The U.S. trade deficit widened in December, suggesting that the economy didn't grow quite as strongly in the fourth quarter as first thought, but also indicating that global trade is accelerating as the world emerges from a deep recession.

The U.S. trade deficit shrank last year to $380.7 billion, a 45% drop from 2008, the Commerce Department said Wednesday, as both imports and exports plunged amid the global downturn. Even the U.S. trade deficit with China narrowed last year.

The December figures, however, show U.S. exports and imports are both growing sharply again, a sign of economic vitality, with the deficit growing simply because the U.S. is importing more goods to feed domestic growth—in part to rebuild inventories depleted during the recession—than it is selling abroad. Most of the import surge was accounted for by a larger volume of oil imports.

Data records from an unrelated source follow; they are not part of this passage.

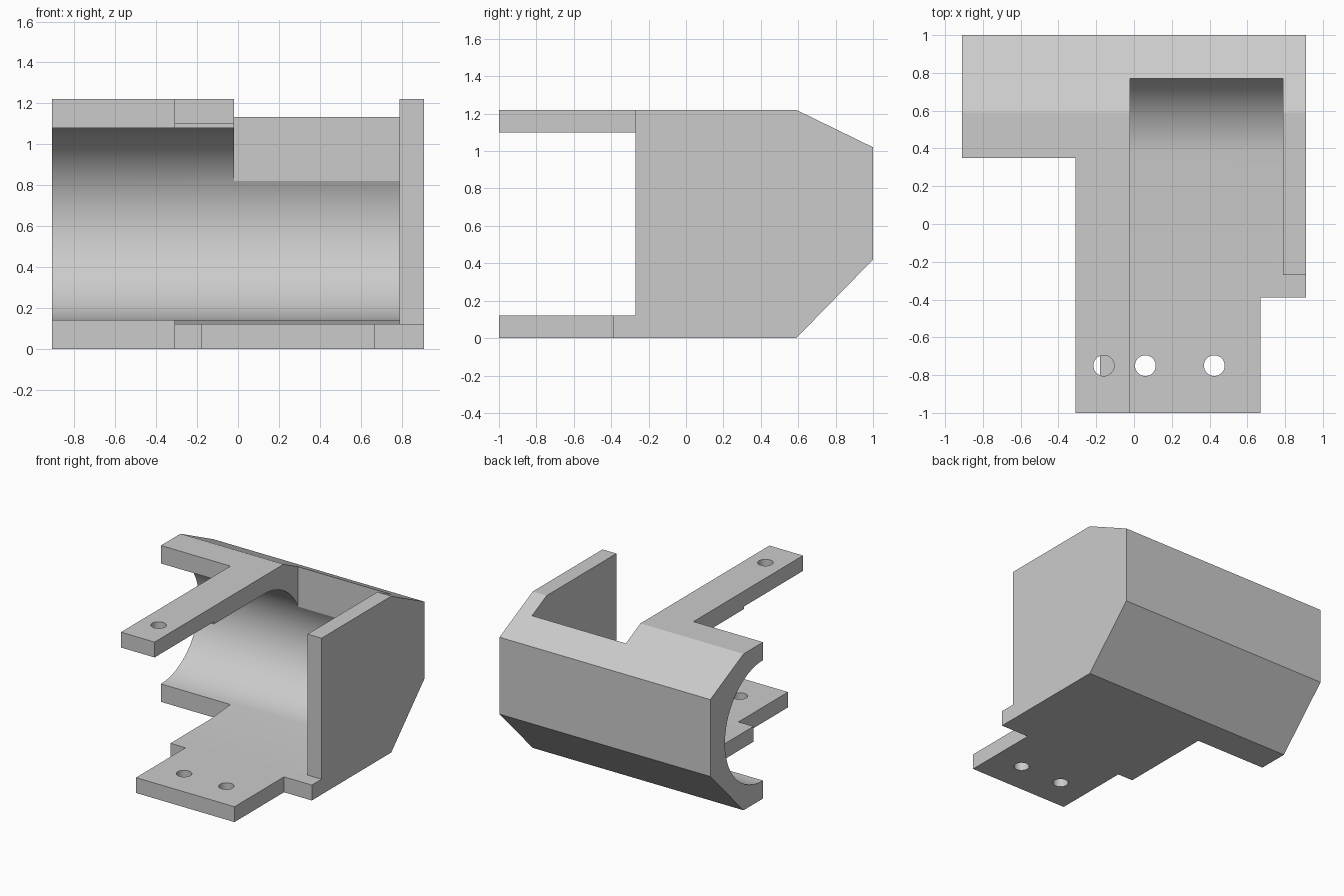
import bpy, bmesh, math
from mathutils import Vector

old = bpy.data.objects.get("Cube")
if old:
    bpy.data.objects.remove(old, do_unlink=True)

grey = bpy.data.materials.new("plain grey")
grey.use_nodes = True
colour = (0.6, 0.6, 0.6, 1)
grey.diffuse_color = colour
grey.node_tree.nodes["Principled BSDF"].inputs["Base Color"].default_value = colour


def finish(name, bm):
    bmesh.ops.recalc_face_normals(bm, faces=bm.faces)
    mesh = bpy.data.meshes.new(name)
    bm.to_mesh(mesh)
    bm.free()
    mesh.materials.append(grey)
    ob = bpy.data.objects.new(name, mesh)
    bpy.context.collection.objects.link(ob)
    return ob


def extrude_x(name, profile, x0, x1):
    """Solid with a (y, z) profile running from x0 to x1."""
    bm = bmesh.new()
    face = bm.faces.new([bm.verts.new((x0, y, z)) for y, z in profile])
    new = bmesh.ops.extrude_face_region(bm, geom=[face])["geom"]
    moved = [v for v in new if isinstance(v, bmesh.types.BMVert)]
    bmesh.ops.translate(bm, verts=moved, vec=Vector((x1 - x0, 0, 0)))
    return finish(name, bm)


def box(name, x0, x1, y0, y1, z0, z1):
    return extrude_x(name, [(y0, z0), (y1, z0), (y1, z1), (y0, z1)], x0, x1)


def drill(name, x, y, z0, z1, radius=0.055):
    bm = bmesh.new()
    bmesh.ops.create_cone(bm, cap_ends=True, segments=32, radius1=radius,
                          radius2=radius, depth=z1 - z0)
    bmesh.ops.translate(bm, verts=bm.verts, vec=Vector((x, y, (z0 + z1) / 2)))
    return finish(name, bm)


def cut(target, cutter):
    cutter.hide_render = True
    mod = target.modifiers.new("cut", 'BOOLEAN')
    mod.operation = 'DIFFERENCE'
    mod.solver = 'EXACT'
    mod.object = cutter
    bpy.context.view_layer.objects.active = target
    bpy.ops.object.modifier_apply(modifier=mod.name)
    bpy.data.objects.remove(cutter, do_unlink=True)


# Solid block with the chamfered back
bracket = extrude_x("cradle_bracket", [(-1, 0), (0.59, 0), (1, 0.42), (1, 1.02),
                                       (0.59, 1.22), (-1, 1.22)], -0.91, 0.91)

# Round-backed channel, open at the front and on one end
cy, cz, r, steps = 0.35, 0.61, 0.47, 40
arc = [(cy + r * math.cos(a), cz + r * math.sin(a))
       for a in (math.pi * (i / steps - 0.5) for i in range(steps + 1))]
channel = [(-1.1, 0.12), (0.1, 0.12)] + arc + [(-0.27, 1.08), (-0.27, 1.10), (-1.1, 1.10)]
cut(bracket, extrude_x("channel_cutter", channel, -1, 0.79))

front = -1.1
# Open top beside the arm
cut(bracket, box("top_opening_cutter", -0.02, 0.79, front, 0.77, cz, 1.4))
# Space beside the arm and floor
cut(bracket, box("side_cutter", -1, -0.31, front, 0.35, -0.1, 1.4))
# Front edge of the end wall, leaving the floor
cut(bracket, box("end_wall_cutter", 0.78, 1, front, -0.27, 0.12, 1.4))
# Narrowed front tab of the floor
cut(bracket, box("tab_right_cutter", 0.67, 1, front, -0.39, -0.1, 0.5))
cut(bracket, box("tab_left_cutter", -1, -0.18, front, -0.39, -0.1, 0.5))
# Screw holes: one in the arm, two in the tab
cut(bracket, drill("arm_hole_cutter", -0.16, -0.75, 1.0, 1.3))
for hole_x in (0.06, 0.425):
    cut(bracket, drill("tab_hole_cutter", hole_x, -0.75, -0.1, 0.3))

# Smooth channel and holes, crisp edges
bpy.ops.object.select_all(action='DESELECT')
bracket.select_set(True)
bpy.context.view_layer.objects.active = bracket
bpy.ops.object.shade_smooth_by_angle(angle=math.radians(20))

The trade deficit in December rose to a seasonally adjusted $40.2 billion, up from $36.4 billion in November. Adjusted for inflation, the deficit rose to $43.7 billion in December, up from $40.9 billion the month before.

Economists had predicted December would bring a $35.8 billion shortfall, seasonally adjusted.

The government has estimated that in the fourth quarter net exports added 0.5 percentage point to the 5.7% annual growth in gross domestic product, the broadest measure of goods and services produced by the economy. The larger than previously estimated trade deficit for December is expected to mean a slight reduction in that growth rate when the figure is revised at month's end because a wider trade deficit makes reported GDP smaller.

IHS Global Insight predicted fourth-quarter GDP would be revised down to 5.6% from the government's previously reported 5.7% annualized growth. Nomura Global Economics expected it to be revised to 5.5%, and Morgan Stanley economist thought it would be revised to 5.6%.

"It is true that the wider deficit will shave a couple of tenths off...growth, but it is hard to describe the trade figures as bad news, since they show a continuing robust rebound in world trade," said Nigel Gault, an IHS Global Insight economist.

Exports increased 3.3% to $142.7 billion on gains in industrial materials, capital goods (largely aircrafts) and automotive products. Imports climbed 4.8% to $182.9 billion, largely from the boost in oil imports. Capital goods and auto imports also rose. As long as increases in imports continue to surpass that of exports, trade won't make a positive contribution to U.S. growth.

Continued expansion in emerging economies may help boost exports in the future, but in the near term economists agreed that imports were likely to continue gaining speed at a faster pace than exports, weighing down GDP growth. That prompted Morgan Stanley economists to also lower their first quarter forecast of GDP to 2.8% from 3%.

Wall Street Journal, 2/10/2010